It breaks down even at the household level. We buy a Transcard on tick because it will be cheaper in the long run. Plus it lets us go out and earn money. We invest in the capital costs of a new suit to allow us to get a better job. But let’s allow that the money in vs money out equation has validity.
The difficulty comes with competition. We operate a winner-takes-all system. Employers are obliged to keep costs down, keep wages low, outsource overseas.
How do we make money in the wider economy? The origin of wealth is people. We work for employers. They make their legitimate profits. They write off their payroll costs and pay us an amount that allows us to live.
The difficulty comes with competition. We operate a winner-takes-all system. Employers are obliged to keep costs down, keep wages low, outsource overseas. Put workers on contracts such that they are responsible for their survival outwith the hours they work. (Zero-hours contracts: treating humans as just-in-time inventory). And so on.
This is unsustainable in the longer term, and we all – businesses and employees – know it. So we have agreed a social contract to meet employees’ basic needs. This has not been done simply to be kind. Healthy, educated, secure people generate most wealth.
The controversial one is unemployment protection. Should people be paid well if they are not generating wealth?
Well, if people lose their jobs and are panicked through poverty into accepting a job below their skill level, then ‘human capital’ drains away from the economy.
Plus if people are prepared to take a risk and leave a crappy job, employers have to up their game: productivity and innovation improve.
Some nearby industrially successful social democracies understand this well. Not just the usual suspects – Germany, too (although of late, Germany has prevented other nations from competing with the same model).
From the 1970s, the UK economy went through an economic restructuring and moved rapidly away from the social contract. The business model was centred on the London-based finance industry.
We might observe that these underpinnings of wealth – health, education, security – are paid for through personal taxation. Some businesses seem less than keen on contributing – don’t they already pay the wages from which tax is taken?
But in the end – it’s win-win. Ish. The state looks after the people, This provides an infrastructure so that business shareholders can become wealthy. Employees are paid.
From the 1970s, the UK economy went through an economic restructuring and moved rapidly away from the social contract. The business model was centred on the London-based finance industry. The sums were – are – made to work by squandering oil revenue. De-industrialisation was a necessary evil, related to currency price.
The finance-centric model requires a relative handful of people to operate it and its peripheries, reasonably well paid, a few – but by no means all – hugely. They are attended to by long-tail, low-paid service sector, often immigrant labour. All this exists to send wealth first southwards, then upwards.

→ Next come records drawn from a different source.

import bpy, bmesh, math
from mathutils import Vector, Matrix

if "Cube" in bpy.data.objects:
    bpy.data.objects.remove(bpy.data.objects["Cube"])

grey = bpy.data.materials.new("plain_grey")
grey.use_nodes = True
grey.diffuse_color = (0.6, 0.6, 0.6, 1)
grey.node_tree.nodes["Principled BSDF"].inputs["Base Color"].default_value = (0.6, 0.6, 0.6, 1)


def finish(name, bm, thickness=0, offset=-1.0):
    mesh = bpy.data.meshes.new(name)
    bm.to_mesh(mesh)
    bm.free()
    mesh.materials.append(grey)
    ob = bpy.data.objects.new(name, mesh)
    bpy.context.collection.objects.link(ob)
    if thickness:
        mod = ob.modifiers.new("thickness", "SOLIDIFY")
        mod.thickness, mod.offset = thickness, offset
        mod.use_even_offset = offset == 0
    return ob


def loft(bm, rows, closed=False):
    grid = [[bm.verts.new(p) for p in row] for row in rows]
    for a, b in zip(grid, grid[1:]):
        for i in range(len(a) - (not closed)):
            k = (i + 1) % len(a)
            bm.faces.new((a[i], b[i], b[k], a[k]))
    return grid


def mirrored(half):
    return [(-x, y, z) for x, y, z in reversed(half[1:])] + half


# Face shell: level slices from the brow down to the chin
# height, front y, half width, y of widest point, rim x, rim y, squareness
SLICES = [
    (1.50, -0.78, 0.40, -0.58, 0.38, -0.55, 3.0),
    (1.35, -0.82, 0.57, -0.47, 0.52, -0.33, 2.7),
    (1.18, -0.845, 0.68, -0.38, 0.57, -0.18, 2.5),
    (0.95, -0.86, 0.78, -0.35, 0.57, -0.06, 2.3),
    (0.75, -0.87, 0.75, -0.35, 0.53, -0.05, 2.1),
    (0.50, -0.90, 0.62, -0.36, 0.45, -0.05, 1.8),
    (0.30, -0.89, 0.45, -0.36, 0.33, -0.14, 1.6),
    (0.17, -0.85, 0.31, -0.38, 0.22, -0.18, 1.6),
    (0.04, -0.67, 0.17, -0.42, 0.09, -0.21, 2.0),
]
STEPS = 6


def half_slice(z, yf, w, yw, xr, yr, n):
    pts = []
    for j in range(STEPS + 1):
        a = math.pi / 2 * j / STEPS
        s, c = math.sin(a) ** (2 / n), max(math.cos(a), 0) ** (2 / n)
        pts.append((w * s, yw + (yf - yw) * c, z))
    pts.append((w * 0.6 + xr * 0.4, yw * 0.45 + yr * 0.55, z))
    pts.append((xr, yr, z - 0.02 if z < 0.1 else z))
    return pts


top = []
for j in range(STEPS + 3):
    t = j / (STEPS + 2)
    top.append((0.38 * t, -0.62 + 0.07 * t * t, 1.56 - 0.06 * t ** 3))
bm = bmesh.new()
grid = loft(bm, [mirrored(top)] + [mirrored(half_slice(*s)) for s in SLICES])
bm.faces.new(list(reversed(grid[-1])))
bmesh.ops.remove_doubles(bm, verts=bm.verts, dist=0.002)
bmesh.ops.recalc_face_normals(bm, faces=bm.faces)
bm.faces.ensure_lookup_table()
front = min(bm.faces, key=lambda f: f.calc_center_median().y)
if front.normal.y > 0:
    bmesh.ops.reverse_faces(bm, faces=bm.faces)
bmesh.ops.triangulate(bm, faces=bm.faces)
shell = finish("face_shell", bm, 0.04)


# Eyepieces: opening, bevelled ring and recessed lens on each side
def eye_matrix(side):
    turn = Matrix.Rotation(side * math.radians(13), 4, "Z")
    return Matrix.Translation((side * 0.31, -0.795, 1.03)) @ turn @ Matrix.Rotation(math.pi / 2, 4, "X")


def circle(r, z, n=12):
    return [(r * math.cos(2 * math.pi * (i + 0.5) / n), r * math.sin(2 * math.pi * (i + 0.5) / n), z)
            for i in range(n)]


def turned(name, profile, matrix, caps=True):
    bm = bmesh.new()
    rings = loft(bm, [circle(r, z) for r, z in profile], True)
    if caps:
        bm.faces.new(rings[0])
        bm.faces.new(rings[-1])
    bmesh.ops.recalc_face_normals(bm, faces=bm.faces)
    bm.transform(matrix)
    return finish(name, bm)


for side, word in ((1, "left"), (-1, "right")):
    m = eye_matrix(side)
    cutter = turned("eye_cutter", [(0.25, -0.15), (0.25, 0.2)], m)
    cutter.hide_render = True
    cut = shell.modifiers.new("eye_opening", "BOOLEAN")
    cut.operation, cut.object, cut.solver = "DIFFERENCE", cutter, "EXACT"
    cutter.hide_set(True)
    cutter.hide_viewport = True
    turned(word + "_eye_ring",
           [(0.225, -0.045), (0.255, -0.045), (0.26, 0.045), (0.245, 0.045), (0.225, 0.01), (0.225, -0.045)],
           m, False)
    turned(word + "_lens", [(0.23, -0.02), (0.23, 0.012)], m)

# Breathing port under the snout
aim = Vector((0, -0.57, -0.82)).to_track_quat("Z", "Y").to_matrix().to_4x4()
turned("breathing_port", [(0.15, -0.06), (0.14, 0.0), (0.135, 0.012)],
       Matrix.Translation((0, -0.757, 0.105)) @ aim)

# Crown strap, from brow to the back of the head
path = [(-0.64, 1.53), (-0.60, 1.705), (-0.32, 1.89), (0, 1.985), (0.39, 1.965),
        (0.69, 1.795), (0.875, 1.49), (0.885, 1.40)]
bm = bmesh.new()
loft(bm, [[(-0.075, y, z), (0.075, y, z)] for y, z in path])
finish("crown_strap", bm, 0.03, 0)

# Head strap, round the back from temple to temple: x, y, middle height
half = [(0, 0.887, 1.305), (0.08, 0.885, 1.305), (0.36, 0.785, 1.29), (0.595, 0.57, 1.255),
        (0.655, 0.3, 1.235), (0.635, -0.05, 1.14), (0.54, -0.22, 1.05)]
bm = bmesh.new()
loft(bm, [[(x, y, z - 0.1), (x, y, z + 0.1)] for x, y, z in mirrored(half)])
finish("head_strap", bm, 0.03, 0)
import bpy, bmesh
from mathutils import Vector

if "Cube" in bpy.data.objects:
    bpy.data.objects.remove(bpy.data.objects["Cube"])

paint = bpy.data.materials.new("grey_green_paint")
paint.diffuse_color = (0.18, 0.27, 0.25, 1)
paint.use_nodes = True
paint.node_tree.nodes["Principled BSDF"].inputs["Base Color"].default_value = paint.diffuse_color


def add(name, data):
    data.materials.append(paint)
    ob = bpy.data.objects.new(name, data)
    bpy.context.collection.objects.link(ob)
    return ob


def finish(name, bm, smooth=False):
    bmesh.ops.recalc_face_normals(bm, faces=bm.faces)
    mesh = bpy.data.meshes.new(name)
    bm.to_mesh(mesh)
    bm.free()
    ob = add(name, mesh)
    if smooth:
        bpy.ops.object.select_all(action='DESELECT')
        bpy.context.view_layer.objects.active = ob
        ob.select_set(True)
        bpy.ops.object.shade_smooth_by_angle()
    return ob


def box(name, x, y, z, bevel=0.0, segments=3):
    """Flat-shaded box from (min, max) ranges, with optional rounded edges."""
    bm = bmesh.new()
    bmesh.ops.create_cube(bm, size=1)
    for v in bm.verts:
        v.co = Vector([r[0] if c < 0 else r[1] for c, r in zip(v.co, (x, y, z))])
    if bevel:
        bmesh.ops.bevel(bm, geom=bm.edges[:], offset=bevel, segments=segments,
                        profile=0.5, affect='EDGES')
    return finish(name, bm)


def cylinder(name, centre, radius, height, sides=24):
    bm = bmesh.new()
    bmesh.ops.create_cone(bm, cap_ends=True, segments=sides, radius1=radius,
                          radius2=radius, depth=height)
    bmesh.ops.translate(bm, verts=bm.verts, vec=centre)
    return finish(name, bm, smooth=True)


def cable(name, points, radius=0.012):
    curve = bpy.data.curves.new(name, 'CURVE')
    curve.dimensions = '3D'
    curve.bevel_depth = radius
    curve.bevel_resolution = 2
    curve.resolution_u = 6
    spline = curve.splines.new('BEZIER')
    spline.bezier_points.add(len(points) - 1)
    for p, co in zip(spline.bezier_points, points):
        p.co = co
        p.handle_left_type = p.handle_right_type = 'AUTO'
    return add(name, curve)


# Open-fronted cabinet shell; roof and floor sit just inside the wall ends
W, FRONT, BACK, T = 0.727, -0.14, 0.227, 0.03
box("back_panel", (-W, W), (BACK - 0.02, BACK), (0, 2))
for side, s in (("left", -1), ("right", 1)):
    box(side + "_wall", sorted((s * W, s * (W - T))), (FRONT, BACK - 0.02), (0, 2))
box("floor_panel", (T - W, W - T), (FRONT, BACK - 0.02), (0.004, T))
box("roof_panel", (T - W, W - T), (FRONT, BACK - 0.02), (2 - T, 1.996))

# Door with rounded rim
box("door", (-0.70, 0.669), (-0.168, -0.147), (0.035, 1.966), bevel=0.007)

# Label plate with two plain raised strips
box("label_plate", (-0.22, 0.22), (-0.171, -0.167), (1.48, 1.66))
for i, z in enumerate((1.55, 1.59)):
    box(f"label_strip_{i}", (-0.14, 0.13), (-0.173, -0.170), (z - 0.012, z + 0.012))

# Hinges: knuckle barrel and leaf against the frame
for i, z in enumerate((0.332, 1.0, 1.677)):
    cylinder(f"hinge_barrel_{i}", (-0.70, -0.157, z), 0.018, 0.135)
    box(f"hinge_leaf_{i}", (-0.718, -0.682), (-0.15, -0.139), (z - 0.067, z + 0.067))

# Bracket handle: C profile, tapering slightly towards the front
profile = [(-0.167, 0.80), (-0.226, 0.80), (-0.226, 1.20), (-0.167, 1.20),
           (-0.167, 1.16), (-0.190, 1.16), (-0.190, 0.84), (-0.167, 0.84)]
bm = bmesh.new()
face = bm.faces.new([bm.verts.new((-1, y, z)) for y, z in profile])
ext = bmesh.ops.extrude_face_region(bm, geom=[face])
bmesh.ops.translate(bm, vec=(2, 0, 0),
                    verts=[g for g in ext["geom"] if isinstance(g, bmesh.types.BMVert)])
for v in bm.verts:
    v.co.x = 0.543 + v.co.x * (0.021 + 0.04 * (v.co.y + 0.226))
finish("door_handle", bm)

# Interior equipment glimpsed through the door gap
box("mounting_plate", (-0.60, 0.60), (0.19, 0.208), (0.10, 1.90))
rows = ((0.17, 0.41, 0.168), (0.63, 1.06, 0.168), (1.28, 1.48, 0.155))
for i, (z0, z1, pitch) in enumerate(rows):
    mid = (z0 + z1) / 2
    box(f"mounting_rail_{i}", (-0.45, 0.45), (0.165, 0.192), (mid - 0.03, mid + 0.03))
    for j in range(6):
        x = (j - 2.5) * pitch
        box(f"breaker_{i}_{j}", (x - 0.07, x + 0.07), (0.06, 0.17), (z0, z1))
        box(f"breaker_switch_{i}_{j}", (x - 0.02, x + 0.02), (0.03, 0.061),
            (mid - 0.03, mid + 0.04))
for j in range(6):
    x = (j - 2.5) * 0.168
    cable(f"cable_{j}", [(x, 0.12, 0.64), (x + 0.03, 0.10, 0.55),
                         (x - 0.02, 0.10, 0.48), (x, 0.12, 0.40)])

So inherently, the UK business model has little need for an industrious social democratic infrastructure. And in south-east England, where the canny Tony Blair understood that elections are won and lost, folk don’t vote for one. Why would they?
But there came a problem. US banks sold folk mortgages they couldn’t afford and did some prestidigitation to pretend that nobody owed anyone any actual, real money. This had knock-on effects throughout the financial market.
The way it played out in the UK is that we were in serious danger of losing our AAA credit rating. This would mean that we wouldn’t be able to back up our finance industry.
Bonds investors needed reassurance that we could balance the books. We couldn’t generate more income – how? – from whom? – so the solution was to be seen to squeeze the poor until their pips squeaked. Although for all the impact on the problem, the cuts are penny-ante stuff.
We’re told that books must balance. Our TVs are telling us that people needing help are scum.
So – austerity: suicide economics.
Austerity is a bitter, physical battle for those it directly affects. There is also a battle of the mind to be won. We’re told that books must balance. Our TVs are telling us that people needing help are scum.
While resisting this received wisdom we must also re-frame our understanding of how basic economics actually works. The alleged drains on resources that some would have us cut are the very foundation of our prosperity.
To take just one, small example, I urge you to Google ‘The Heckman Equation’. In brute, business terms, pouring money into early years education in deprived areas has a staggering return on investment. It’s Nobel Prize stuff. Literally.
Don’t let the austerity ignorami patronise us with their superior knowledge of economics. They know nothing. Let’s not get economics backwards.
Picture courtesy of 401(K) 2012